BLITZER: How important is Muqtada al-Sadr in Iraq, Michael?
WARE: Well, Muqtada's a vital element in many, many ways. I mean he's not the most powerful force either politically or militarily here, but he certainly is someone who is in a position in the middle of such relative strength that he found himself in the driver's seat as kingmaker, able to propel an otherwise compromise candidate for prime minister into the, you know, one of the top jobs in the country, as the chief executive.
He's also got a militia that on the streets, on its own turf, has certainly given the U.S. military as good almost as it's received. Indeed, Sadr City, home to half the population, blindly loyal to this man, Muqtada al-Sadr, remains a place where U.S. forces can only go in guns blazing and tear out the same way. So this is a formidable individual.
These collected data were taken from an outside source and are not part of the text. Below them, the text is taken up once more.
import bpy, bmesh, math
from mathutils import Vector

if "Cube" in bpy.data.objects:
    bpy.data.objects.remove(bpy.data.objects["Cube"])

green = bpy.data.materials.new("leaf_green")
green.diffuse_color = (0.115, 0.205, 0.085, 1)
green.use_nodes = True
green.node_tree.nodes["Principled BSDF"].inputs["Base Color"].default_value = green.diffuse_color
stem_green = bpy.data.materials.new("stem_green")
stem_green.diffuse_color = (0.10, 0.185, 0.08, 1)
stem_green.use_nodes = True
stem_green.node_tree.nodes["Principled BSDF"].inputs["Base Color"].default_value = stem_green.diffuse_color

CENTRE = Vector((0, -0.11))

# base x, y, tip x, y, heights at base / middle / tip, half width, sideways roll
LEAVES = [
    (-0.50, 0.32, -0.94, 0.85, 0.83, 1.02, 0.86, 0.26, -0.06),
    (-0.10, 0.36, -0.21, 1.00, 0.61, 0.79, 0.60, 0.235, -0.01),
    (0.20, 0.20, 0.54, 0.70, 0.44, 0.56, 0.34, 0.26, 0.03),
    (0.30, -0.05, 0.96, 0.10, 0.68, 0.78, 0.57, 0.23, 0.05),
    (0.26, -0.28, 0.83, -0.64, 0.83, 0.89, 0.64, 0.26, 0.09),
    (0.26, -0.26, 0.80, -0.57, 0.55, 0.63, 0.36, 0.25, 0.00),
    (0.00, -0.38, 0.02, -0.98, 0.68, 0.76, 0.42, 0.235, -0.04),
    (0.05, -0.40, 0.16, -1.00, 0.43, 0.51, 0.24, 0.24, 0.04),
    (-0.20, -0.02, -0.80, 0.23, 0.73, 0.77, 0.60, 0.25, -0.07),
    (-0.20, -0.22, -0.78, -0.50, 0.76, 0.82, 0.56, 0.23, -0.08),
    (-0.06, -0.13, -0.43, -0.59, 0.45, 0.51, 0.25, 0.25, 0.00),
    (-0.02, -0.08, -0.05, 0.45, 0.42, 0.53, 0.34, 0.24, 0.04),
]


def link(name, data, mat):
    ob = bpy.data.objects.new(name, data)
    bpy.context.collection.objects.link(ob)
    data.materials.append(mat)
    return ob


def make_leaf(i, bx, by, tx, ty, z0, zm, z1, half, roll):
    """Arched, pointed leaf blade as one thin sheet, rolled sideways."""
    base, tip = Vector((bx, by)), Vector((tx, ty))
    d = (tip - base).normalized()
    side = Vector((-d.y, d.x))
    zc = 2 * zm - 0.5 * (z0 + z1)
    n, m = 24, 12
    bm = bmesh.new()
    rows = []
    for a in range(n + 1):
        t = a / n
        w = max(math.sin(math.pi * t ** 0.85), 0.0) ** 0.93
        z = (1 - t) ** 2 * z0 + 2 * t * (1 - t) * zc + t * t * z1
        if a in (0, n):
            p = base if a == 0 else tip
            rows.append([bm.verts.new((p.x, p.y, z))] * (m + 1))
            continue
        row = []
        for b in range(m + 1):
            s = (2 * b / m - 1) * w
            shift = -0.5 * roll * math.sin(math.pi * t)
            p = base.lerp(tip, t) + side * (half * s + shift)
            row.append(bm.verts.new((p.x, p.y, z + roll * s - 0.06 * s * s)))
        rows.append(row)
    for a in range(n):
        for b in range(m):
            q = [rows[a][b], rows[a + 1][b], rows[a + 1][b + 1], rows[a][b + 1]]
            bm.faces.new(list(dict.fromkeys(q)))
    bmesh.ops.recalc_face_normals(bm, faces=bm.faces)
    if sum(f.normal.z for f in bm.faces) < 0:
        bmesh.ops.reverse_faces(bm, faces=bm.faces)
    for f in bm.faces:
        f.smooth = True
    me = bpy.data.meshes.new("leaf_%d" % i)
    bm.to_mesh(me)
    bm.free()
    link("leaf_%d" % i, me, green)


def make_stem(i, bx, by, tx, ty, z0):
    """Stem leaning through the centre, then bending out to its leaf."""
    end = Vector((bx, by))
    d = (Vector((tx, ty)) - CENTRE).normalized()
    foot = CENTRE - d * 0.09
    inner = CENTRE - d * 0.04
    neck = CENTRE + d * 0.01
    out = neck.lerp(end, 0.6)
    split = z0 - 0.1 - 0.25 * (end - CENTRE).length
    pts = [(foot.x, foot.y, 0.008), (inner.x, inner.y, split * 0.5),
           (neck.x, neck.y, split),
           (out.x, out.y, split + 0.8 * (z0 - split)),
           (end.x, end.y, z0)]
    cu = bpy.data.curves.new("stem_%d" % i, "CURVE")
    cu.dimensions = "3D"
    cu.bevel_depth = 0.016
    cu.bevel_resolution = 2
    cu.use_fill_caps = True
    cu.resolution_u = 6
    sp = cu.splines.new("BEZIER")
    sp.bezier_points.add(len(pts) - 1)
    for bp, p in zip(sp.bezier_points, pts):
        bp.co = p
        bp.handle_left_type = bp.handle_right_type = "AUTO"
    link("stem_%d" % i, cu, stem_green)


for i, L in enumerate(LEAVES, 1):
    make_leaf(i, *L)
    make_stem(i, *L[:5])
He has political forces and militia factions throughout southern Iraq. Now, the Iranians have been putting pressure on him. He hasn't been playing ball with the Americans, and he hasn't entirely played ball with the Iranians. They have been chipping away at his power base, so yeah, he's in a slightly weakened position right now. But right -- honestly, Wolf, everything is on the table in this country in every direction that you look, including Muqtada.
BLITZER: Michael, you were at that briefing over the weekend when military sources -- U.S. military sources in Baghdad suggested that the highest levels of the Iranian government were behind the introduction of these sophisticated munitions that were going into Iraq over the past couple of years, killed about 170 or so American troops.
And now we're hearing from the top U.S. military officer, General Peter Pace, saying he's not convinced that the highest levels of the Iranian government are behind it. He's not sure who is behind it. Are you surprised by this latest twist in this story?
WARE: Well, honestly, I'm not surprised by anything that comes out of the U.S. military these days, Wolf. I mean, you know, even when they have a song sheet, often it's -- they're not all on it. I mean, let's look at the most recent helicopter crash. They're out there telling us it was a mechanical failure. The next minute, it was shot down. I mean, there are so many contradictions in the U.S. message. I mean, that's one of its great failings, so no, I'm not surprised. There's a lot of disconnects here.
BLITZER: Michael Ware on the scene for us in Baghdad. Stand by, Michael. We're going to continue to follow this story.